WHAT IS NEEDED | Return the full set of entries precisely. Do not carry over any pictures.

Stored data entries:
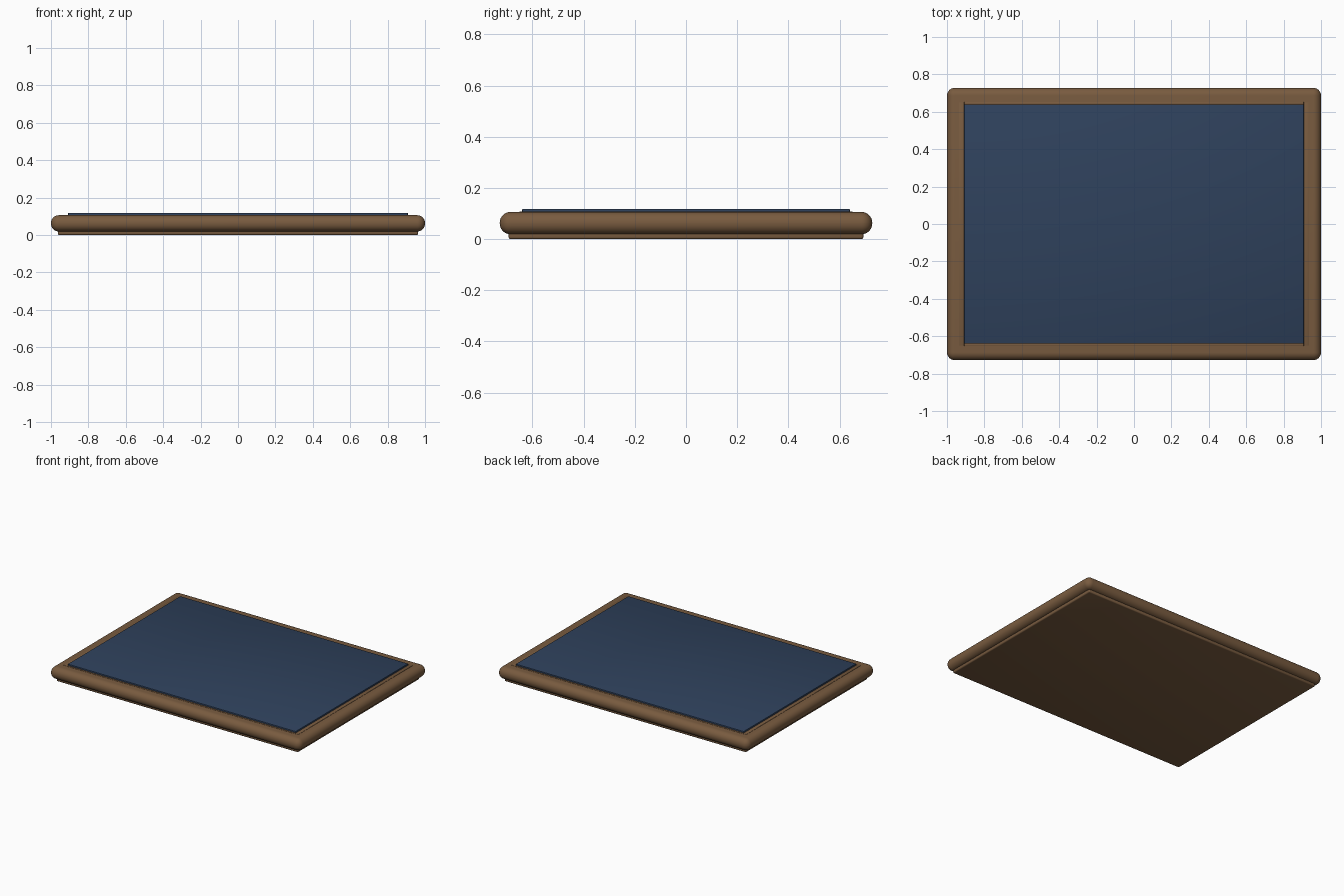
import bpy

if "Cube" in bpy.data.objects:
    bpy.data.objects.remove(bpy.data.objects["Cube"])


def material(name, color):
    m = bpy.data.materials.new(name)
    m.diffuse_color = color
    m.use_nodes = True
    m.node_tree.nodes["Principled BSDF"].inputs["Base Color"].default_value = m.diffuse_color
    return m


wood = material("wood", (0.19, 0.105, 0.05, 1))
cloth = material("blue_cloth", (0.028, 0.053, 0.107, 1))


def slab(name, x, y, z0, z1, mat, bevel=0, segments=3, cx=0, cy=0):
    """Box with half sizes x, y between heights z0 and z1, edges rounded."""
    bpy.ops.mesh.primitive_cube_add(size=1, location=(cx, cy, (z0 + z1) / 2))
    o = bpy.context.object
    o.name = name
    o.scale = (2 * x, 2 * y, z1 - z0)
    bpy.ops.object.transform_apply(location=False, rotation=False, scale=True)
    o.data.materials.append(mat)
    if bevel:
        b = o.modifiers.new("rounding", 'BEVEL')
        b.width = bevel
        b.segments = segments
        b.limit_method = 'NONE'
        bpy.ops.object.modifier_apply(modifier=b.name)
        bpy.ops.object.shade_smooth_by_angle()
    return o


# Bottom plate and full-round tray body
slab("base_plate", 0.963, 0.693, 0.0, 0.04, wood, 0.008)
slab("rounded_body", 1.0, 0.728, 0.019, 0.106, wood, 0.042, 8)

# Low trim strips around the inset
for s, side in ((-1, "left"), (1, "right")):
    slab("trim_" + side, 0.014, 0.65, 0.10, 0.108, wood, 0.002, 2, cx=s * 0.922)
for s, side in ((-1, "front"), (1, "back")):
    slab("trim_" + side, 0.908, 0.007, 0.10, 0.108, wood, 0.002, 2, cy=s * 0.645)

# Blue writing surface
slab("blue_panel", 0.908, 0.64, 0.095, 0.118, cloth, 0.002, 2)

EXERCISE SOLUTION |
import bpy

if "Cube" in bpy.data.objects:
    bpy.data.objects.remove(bpy.data.objects["Cube"])


def material(name, color):
    m = bpy.data.materials.new(name)
    m.diffuse_color = color
    m.use_nodes = True
    m.node_tree.nodes["Principled BSDF"].inputs["Base Color"].default_value = m.diffuse_color
    return m


wood = material("wood", (0.19, 0.105, 0.05, 1))
cloth = material("blue_cloth", (0.028, 0.053, 0.107, 1))


def slab(name, x, y, z0, z1, mat, bevel=0, segments=3, cx=0, cy=0):
    """Box with half sizes x, y between heights z0 and z1, edges rounded."""
    bpy.ops.mesh.primitive_cube_add(size=1, location=(cx, cy, (z0 + z1) / 2))
    o = bpy.context.object
    o.name = name
    o.scale = (2 * x, 2 * y, z1 - z0)
    bpy.ops.object.transform_apply(location=False, rotation=False, scale=True)
    o.data.materials.append(mat)
    if bevel:
        b = o.modifiers.new("rounding", 'BEVEL')
        b.width = bevel
        b.segments = segments
        b.limit_method = 'NONE'
        bpy.ops.object.modifier_apply(modifier=b.name)
        bpy.ops.object.shade_smooth_by_angle()
    return o


# Bottom plate and full-round tray body
slab("base_plate", 0.963, 0.693, 0.0, 0.04, wood, 0.008)
slab("rounded_body", 1.0, 0.728, 0.019, 0.106, wood, 0.042, 8)

# Low trim strips around the inset
for s, side in ((-1, "left"), (1, "right")):
    slab("trim_" + side, 0.014, 0.65, 0.10, 0.108, wood, 0.002, 2, cx=s * 0.922)
for s, side in ((-1, "front"), (1, "back")):
    slab("trim_" + side, 0.908, 0.007, 0.10, 0.108, wood, 0.002, 2, cy=s * 0.645)

# Blue writing surface
slab("blue_panel", 0.908, 0.64, 0.095, 0.118, cloth, 0.002, 2)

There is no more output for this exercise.